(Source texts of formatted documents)
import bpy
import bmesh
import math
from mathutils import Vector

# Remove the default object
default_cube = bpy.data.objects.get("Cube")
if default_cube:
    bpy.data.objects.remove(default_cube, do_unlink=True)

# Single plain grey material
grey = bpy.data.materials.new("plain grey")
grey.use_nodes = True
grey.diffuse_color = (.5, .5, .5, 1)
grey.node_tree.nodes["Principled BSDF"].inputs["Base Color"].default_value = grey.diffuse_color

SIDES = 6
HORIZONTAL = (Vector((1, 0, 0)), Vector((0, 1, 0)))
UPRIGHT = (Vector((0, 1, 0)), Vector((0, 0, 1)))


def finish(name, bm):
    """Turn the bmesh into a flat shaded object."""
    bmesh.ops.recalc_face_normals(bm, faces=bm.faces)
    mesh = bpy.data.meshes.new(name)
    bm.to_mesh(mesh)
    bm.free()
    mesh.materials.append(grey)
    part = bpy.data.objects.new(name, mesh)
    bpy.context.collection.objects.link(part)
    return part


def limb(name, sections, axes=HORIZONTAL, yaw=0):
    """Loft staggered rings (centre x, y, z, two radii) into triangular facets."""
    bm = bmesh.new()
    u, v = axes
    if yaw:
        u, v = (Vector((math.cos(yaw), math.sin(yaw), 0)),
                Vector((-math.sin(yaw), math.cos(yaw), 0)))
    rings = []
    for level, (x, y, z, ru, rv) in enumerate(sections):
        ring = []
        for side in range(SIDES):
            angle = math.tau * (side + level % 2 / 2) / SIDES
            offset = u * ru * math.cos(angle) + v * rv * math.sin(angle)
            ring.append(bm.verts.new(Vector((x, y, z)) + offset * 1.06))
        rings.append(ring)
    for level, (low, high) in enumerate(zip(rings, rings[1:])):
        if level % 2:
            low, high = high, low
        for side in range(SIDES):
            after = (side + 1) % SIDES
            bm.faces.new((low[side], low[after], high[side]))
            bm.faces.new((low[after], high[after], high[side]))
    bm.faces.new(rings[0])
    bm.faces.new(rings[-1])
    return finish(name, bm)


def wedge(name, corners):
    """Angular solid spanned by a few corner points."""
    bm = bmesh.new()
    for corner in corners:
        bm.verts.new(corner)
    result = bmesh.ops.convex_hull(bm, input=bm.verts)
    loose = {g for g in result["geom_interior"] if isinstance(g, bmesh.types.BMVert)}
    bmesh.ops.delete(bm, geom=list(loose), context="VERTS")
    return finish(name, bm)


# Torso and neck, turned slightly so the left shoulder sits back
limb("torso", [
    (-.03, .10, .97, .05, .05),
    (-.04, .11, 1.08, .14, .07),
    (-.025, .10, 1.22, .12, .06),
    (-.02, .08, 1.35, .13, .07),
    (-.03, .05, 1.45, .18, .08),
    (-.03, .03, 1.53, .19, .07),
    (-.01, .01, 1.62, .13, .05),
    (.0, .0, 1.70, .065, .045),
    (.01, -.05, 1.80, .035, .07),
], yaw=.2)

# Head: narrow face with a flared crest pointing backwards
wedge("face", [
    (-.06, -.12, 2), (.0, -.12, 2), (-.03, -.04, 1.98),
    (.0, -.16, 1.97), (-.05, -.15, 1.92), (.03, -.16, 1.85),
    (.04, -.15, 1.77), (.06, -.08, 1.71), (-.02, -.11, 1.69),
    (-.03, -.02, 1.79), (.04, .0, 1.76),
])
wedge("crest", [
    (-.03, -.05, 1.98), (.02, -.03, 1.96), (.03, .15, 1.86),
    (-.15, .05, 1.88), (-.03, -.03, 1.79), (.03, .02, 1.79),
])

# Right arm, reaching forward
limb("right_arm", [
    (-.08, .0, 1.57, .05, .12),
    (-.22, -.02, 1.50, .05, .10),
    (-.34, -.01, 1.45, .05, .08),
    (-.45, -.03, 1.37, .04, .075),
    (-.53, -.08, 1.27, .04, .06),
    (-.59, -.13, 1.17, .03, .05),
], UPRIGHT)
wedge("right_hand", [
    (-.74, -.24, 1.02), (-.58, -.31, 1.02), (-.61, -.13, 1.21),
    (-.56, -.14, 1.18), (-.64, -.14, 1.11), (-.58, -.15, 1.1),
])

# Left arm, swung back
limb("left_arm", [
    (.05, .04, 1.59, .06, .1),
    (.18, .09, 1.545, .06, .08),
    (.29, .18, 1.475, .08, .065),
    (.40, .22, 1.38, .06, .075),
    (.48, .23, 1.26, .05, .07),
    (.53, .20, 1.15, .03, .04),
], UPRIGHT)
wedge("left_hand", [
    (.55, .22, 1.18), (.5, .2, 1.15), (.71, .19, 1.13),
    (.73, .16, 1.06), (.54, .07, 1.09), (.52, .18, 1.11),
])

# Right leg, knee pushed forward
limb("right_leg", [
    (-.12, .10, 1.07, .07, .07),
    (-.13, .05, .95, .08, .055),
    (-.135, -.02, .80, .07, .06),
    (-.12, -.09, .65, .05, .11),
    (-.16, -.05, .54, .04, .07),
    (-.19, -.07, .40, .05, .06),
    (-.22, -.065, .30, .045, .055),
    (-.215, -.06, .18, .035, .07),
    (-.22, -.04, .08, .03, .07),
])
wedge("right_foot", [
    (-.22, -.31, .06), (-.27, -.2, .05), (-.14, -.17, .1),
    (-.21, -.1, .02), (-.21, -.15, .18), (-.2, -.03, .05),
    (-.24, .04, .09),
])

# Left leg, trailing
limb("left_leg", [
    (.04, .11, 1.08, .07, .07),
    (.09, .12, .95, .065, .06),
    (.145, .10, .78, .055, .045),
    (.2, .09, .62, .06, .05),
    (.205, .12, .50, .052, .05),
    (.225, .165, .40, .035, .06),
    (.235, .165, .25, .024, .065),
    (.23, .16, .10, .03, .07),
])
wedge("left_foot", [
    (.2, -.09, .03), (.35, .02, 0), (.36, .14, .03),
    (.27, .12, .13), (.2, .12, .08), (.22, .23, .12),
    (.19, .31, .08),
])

What is needed
Report how many lines in the data above contain "Vector", without any other words.

Response for this exercise
6